I like to do dumb shit when I travel, and I have this somewhat irksome habit - I've been told - of doing things simply because other people haven't or won't. And when, for that very reason, I suggested we go to Cuba, Sherry just about punched me in the neck. Seriously. That conversation ruined our Valentine's Day dinner. But we settled on Vieques, a place that appealed to both our sensibilities. It's a small island off the Puerto Rican mainland. A former US Navy bombing range and testing grounds, it's now a wildlife refuge and eco-tourist destination. It's a place known for its free-roaming horses and pristine, untouched beaches. Off the beaten path, but safe. Still in our same time zone, it would scratch that travel itch until we're able to unplug for long enough to take that spiritual pilgrimage through India.

There's very little to actually do in Vieques, which made it perfect. It was relaxing and safe. Certainly much safer than, while on our honeymoon, the madams of Bangkok brothels hungrily eyed my South East Asian wife with dollar signs in their eyes. Yet, there was just enough risk involved to be fun. I had a brush with death when the pop-eyed man behind our rental car counter referred us to a bodega up the street where we could pick up some cold cervezas for the hotel. It was clear this was not a tourists' bodega, but it wasn't clear until I entered and walked past a heavily tattooed young fellow dressed in all red, sipping a Medalla. Inside, Puerto Rican eyes fell upon me. Seething, unwelcoming eyes. Predatory eyes. Convict eyes. And I - un gringo poquito in slim jeans, Toms and a porkpie - wanted to haul ass back into the sunlight, throwing frantic glances back as if I were being chased by the Chupacabra.

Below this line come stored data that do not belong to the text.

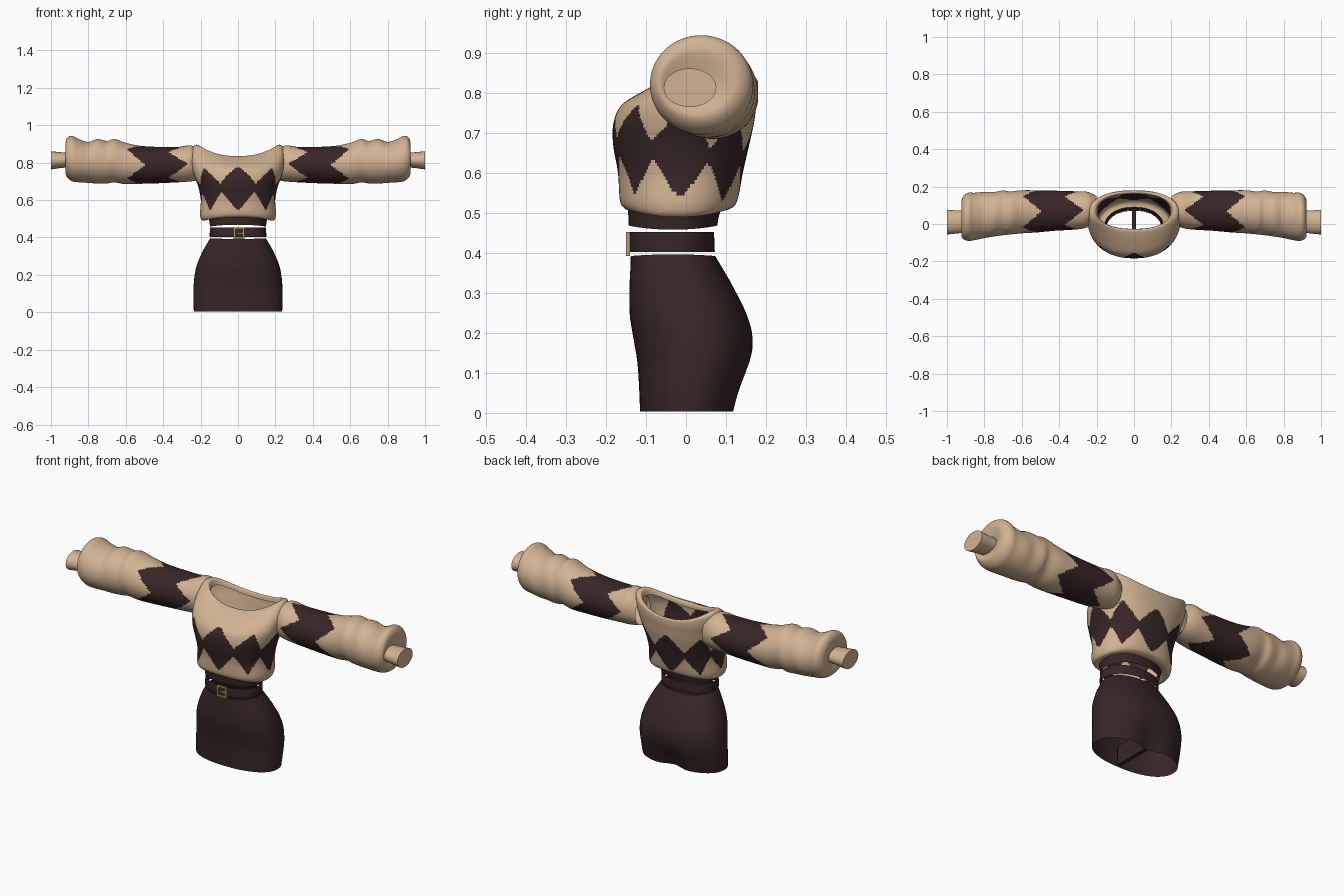
import bpy
import bmesh
from math import sin, cos, tau, exp, copysign
from mathutils import Matrix

if "Cube" in bpy.data.objects:
    bpy.data.objects.remove(bpy.data.objects["Cube"])


def material(name, rgb):
    m = bpy.data.materials.new(name)
    m.use_nodes = True
    m.diffuse_color = (*rgb, 1)
    m.node_tree.nodes["Principled BSDF"].inputs["Base Color"].default_value = (*rgb, 1)
    return m


tan = material("tan knit", (0.64, 0.45, 0.29))
brown = material("dark brown cloth", (0.040, 0.019, 0.020))
brass = material("buckle brass", (0.50, 0.33, 0.17))


def finish(name, bm, mats, angle=0.8):
    bmesh.ops.recalc_face_normals(bm, faces=bm.faces)
    mesh = bpy.data.meshes.new(name)
    bm.to_mesh(mesh)
    bm.free()
    for m in mats:
        mesh.materials.append(m)
    obj = bpy.data.objects.new(name, mesh)
    bpy.context.collection.objects.link(obj)
    bpy.ops.object.select_all(action="DESELECT")
    obj.select_set(True)
    bpy.context.view_layer.objects.active = obj
    bpy.ops.object.shade_smooth_by_angle(angle=angle)
    return obj


def refine(rings, steps):
    """Smooth the control rings with a Catmull-Rom spline."""
    out = []
    for i in range(len(rings) - 1):
        quad = (rings[max(i - 1, 0)], rings[i], rings[i + 1], rings[min(i + 2, len(rings) - 1)])
        for k in range(steps):
            t = k / steps
            out.append([0.5 * (2 * b + (c - a) * t + (2 * a - 5 * b + 4 * c - d) * t ** 2
                               + (3 * b - a - 3 * c + d) * t ** 3) for a, b, c, d in zip(*quad)])
    return out + [list(rings[-1])]


def loft(name, rings, point, mats, steps=4, segs=48, rule=None, cap=False):
    bm = bmesh.new()
    rows = [[bm.verts.new(point(r, tau * j / segs)) for j in range(segs)]
            for r in refine(rings, steps)]
    for low, high in zip(rows, rows[1:]):
        for j in range(segs):
            k = (j + 1) % segs
            f = bm.faces.new((low[j], low[k], high[k], high[j]))
            if rule:
                f.material_index = int(rule(f.calc_center_median(), tau * (j + 0.5) / segs))
    if cap:
        bm.faces.new(rows[-1])
    return finish(name, bm, mats)


def rounded(v, power):
    return copysign(abs(v) ** power, v)


def body_point(ring, a):
    """Ring: height, lift at the sides, half width, front, back, pinch of the back."""
    z, lift, rx, front, back, pinch = ring
    c, s = rounded(cos(a), 0.88), rounded(sin(a), 0.88)
    x = rx * c
    y = (front + back) / 2 + (back - front) / 2 * s
    if s > 0:
        y -= pinch * exp(-(x / 0.06) ** 2)
    return x, y, z + lift * cos(a) ** 2


def zigzag(a, count):
    """Triangle wave, +1 at a = 0."""
    return 1 - 4 * abs((a * count / tau + 0.5) % 1 - 0.5)


def box(bm, center, size):
    bmesh.ops.create_cube(bm, size=1, matrix=Matrix.Translation(center) @ Matrix.Diagonal((*size, 1)))


# Skirt, open at both ends, with a web between the legs
loft("skirt", [
    (0.004, 0, 0.236, -0.115, 0.128, 0.035),
    (0.06, 0, 0.239, -0.117, 0.142, 0.02),
    (0.13, 0, 0.238, -0.122, 0.163, 0.004),
    (0.19, 0, 0.233, -0.132, 0.166, 0),
    (0.25, 0, 0.221, -0.141, 0.15, 0),
    (0.32, 0, 0.192, -0.141, 0.115, 0),
    (0.36, 0, 0.17, -0.139, 0.092, 0),
    (0.392, 0.004, 0.148, -0.138, 0.073, 0),
], body_point, [brown])
bm = bmesh.new()
box(bm, (0, -0.008, 0.06), (0.02, 0.2, 0.1))
finish("skirt_web", bm, [brown])

# Belt and buckle
loft("belt", [
    (0.402, 0, 0.151, -0.142, 0.072, 0),
    (0.427, 0, 0.151, -0.142, 0.071, 0),
    (0.452, 0, 0.149, -0.14, 0.07, 0),
], body_point, [brown])
bm = bmesh.new()
for side in (-1, 1):
    box(bm, (0.005 + side * 0.024, -0.145, 0.422), (0.009, 0.01, 0.06))
    box(bm, (0.005, -0.145, 0.422 + side * 0.026), (0.057, 0.01, 0.008))
box(bm, (0.012, -0.146, 0.422), (0.032, 0.008, 0.008))
finish("buckle", bm, [brass])

# Sweater hem band
loft("hem_band", [
    (0.468, -0.010, 0.15, -0.143, 0.078, 0),
    (0.49, -0.006, 0.153, -0.144, 0.082, 0),
    (0.518, 0, 0.16, -0.146, 0.09, 0),
], body_point, [brown])


# Sweater torso with a zigzag band
def torso_band(c, a):
    wave = zigzag(a, 8)
    low = 0.583 - 0.012 * sin(a) - 0.046 * wave
    high = 0.715 - 0.02 * sin(a) + 0.045 * wave
    return low < c.z < high


loft("sweater_torso", [
    (0.508, -0.006, 0.155, -0.144, 0.085, 0),
    (0.51, -0.02, 0.188, -0.152, 0.11, 0),
    (0.53, -0.01, 0.203, -0.165, 0.128, 0),
    (0.60, 0, 0.199, -0.17, 0.142, 0),
    (0.67, 0, 0.212, -0.182, 0.158, 0),
    (0.725, 0, 0.232, -0.181, 0.17, 0),
    (0.77, 0.008, 0.245, -0.16, 0.176, 0),
    (0.805, 0.035, 0.25, -0.105, 0.18, 0),
    (0.832, 0.058, 0.236, -0.048, 0.178, 0),
    (0.832, 0.06, 0.208, -0.03, 0.165, 0),
    (0.812, 0.05, 0.195, -0.026, 0.16, 0),
], body_point, [tan, brown], steps=9, segs=192, rule=torso_band)


# Sleeves: x, front, back, bottom, top
SLEEVE = [
    (0.20, 0.02, 0.15, 0.71, 0.86),
    (0.25, -0.018, 0.172, 0.70, 0.892),
    (0.32, -0.03, 0.175, 0.695, 0.884),
    (0.42, -0.036, 0.178, 0.69, 0.884),
    (0.52, -0.045, 0.18, 0.687, 0.89),
    (0.60, -0.05, 0.18, 0.685, 0.906),
    (0.66, -0.056, 0.174, 0.694, 0.926),
    (0.70, -0.06, 0.179, 0.689, 0.916),
    (0.75, -0.067, 0.171, 0.688, 0.926),
    (0.80, -0.075, 0.172, 0.692, 0.911),
    (0.85, -0.086, 0.167, 0.695, 0.926),
    (0.885, -0.09, 0.167, 0.70, 0.943),
    (0.91, -0.082, 0.152, 0.717, 0.936),
    (0.922, -0.066, 0.122, 0.742, 0.905),
    (0.912, -0.045, 0.075, 0.775, 0.855),
]
CUFF = [
    (0.90, -0.045, 0.07, 0.775, 0.852),
    (0.94, -0.05, 0.072, 0.772, 0.855),
    (1.0, -0.056, 0.076, 0.764, 0.861),
]


def sleeve_band(c, a):
    shift = 0.05 * zigzag(a, 4)
    return 0.32 - shift < abs(c.x) < 0.545 - shift


for side, label in ((1, "left"), (-1, "right")):
    def tube_point(ring, a):
        x, front, back, bottom, top = ring
        return (side * x, (front + back) / 2 + (back - front) / 2 * cos(a),
                (bottom + top) / 2 + (top - bottom) / 2 * sin(a))

    loft(label + "_sleeve", SLEEVE, tube_point, [tan, brown], steps=8, segs=96, rule=sleeve_band)
    loft(label + "_cuff", CUFF, tube_point, [tan], segs=24, cap=True)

Once back in our jeep where awaited my bride, Sherry tells me she watched two men approach the jeep from behind, walking down the middle of the street. They looked like Somalians, she said, she thought she was in Somalia, and she thought they had AK-47s.

We didn't go back to that neighborhood, but two days later I almost backed over Sherry with our rental jeep. So there was danger.

But the rest of the trip was nothing but blissful horas upon horas of pure zen. I spoke each morning to the horses freely wandering the grounds of our mom-and-pop-run inn. I absorbed book after book. I drank my volume in Medalla - a terrible piss-tasting light beer, Puerto Rico's pride and joy, and the only beer to be had on the island. I chain smoked cigarillos, got lobster-skinned on secluded beaches, fought waves. The waves won and stole my shades.

But mostly, I just looked. When the sun was out, I just looked and pondered the horizon, the flat flat blue horizon. And at night, the stars. My, oh my, the stars. At night I would lie in the grass and simply look. Who knew there were so many? And think what our most ancient ancestors must've thought of them. Water, grass, dirt, these things are tangible and kind of make sense. Me drink water. Me eat grass. Me sleep dirt. But the stars, my oh my. No matter how tall a tree our Serengeti brethren climbed, they were always just out of reach. The homosapiens must've looked to them, opened their arms wide and in their limited lingual capacities, exclaimed what the fuck? This is where god came from. The stars are religion.

But while Vieques may have god, we have better beer. Plus, New York has it's own holiness among its vast dizzying twinkling windows, and Zen comes in many different shapes, sizes and colors. In fact, I'll tell you something. Opening the window onto our fire escape at night, the cars whizzing to and fro along the BQE, it's just like being lulled to sleep by the crashing waves of the Atlantic. Brooklyn, my own private beach.